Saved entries
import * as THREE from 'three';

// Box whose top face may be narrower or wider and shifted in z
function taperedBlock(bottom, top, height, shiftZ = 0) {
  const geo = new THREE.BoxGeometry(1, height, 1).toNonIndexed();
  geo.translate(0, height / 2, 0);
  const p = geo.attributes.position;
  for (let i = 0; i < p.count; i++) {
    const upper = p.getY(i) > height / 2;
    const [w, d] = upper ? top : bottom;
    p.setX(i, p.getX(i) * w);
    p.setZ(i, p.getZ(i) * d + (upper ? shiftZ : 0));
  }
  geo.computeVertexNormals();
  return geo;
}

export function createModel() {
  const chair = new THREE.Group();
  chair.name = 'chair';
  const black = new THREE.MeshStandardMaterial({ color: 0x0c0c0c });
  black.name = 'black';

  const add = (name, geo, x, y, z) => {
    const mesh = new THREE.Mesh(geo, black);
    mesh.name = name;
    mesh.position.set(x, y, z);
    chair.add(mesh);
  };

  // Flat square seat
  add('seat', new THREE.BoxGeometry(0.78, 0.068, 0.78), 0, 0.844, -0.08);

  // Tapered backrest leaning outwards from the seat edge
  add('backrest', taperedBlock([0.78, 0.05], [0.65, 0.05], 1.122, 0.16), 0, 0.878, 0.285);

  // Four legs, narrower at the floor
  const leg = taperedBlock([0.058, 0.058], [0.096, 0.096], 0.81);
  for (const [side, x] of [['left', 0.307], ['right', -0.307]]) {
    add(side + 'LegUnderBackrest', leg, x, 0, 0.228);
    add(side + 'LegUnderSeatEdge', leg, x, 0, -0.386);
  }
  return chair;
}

---

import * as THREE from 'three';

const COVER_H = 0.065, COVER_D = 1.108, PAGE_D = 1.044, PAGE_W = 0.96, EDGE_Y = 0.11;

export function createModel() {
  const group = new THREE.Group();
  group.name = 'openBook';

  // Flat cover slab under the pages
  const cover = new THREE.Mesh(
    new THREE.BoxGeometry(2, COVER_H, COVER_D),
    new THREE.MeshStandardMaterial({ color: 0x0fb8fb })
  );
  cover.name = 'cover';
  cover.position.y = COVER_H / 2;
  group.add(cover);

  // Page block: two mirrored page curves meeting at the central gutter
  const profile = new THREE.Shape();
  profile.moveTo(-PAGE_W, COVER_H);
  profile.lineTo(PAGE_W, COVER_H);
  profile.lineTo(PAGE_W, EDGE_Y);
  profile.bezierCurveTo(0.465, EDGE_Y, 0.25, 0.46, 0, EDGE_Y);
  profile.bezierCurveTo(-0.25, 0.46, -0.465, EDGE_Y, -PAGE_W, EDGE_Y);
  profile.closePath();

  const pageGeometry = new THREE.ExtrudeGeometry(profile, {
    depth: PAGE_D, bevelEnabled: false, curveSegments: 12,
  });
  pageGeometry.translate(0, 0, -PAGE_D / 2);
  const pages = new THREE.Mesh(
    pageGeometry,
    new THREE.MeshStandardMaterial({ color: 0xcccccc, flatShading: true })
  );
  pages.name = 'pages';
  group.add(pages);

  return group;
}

» **Exercise directions**:
Only the lines that hold the word "black" are wanted; each should be pulled from the records.

» **Reply to the exercise**:
  const black = new THREE.MeshStandardMaterial({ color: 0x0c0c0c });
  black.name = 'black';
    const mesh = new THREE.Mesh(geo, black);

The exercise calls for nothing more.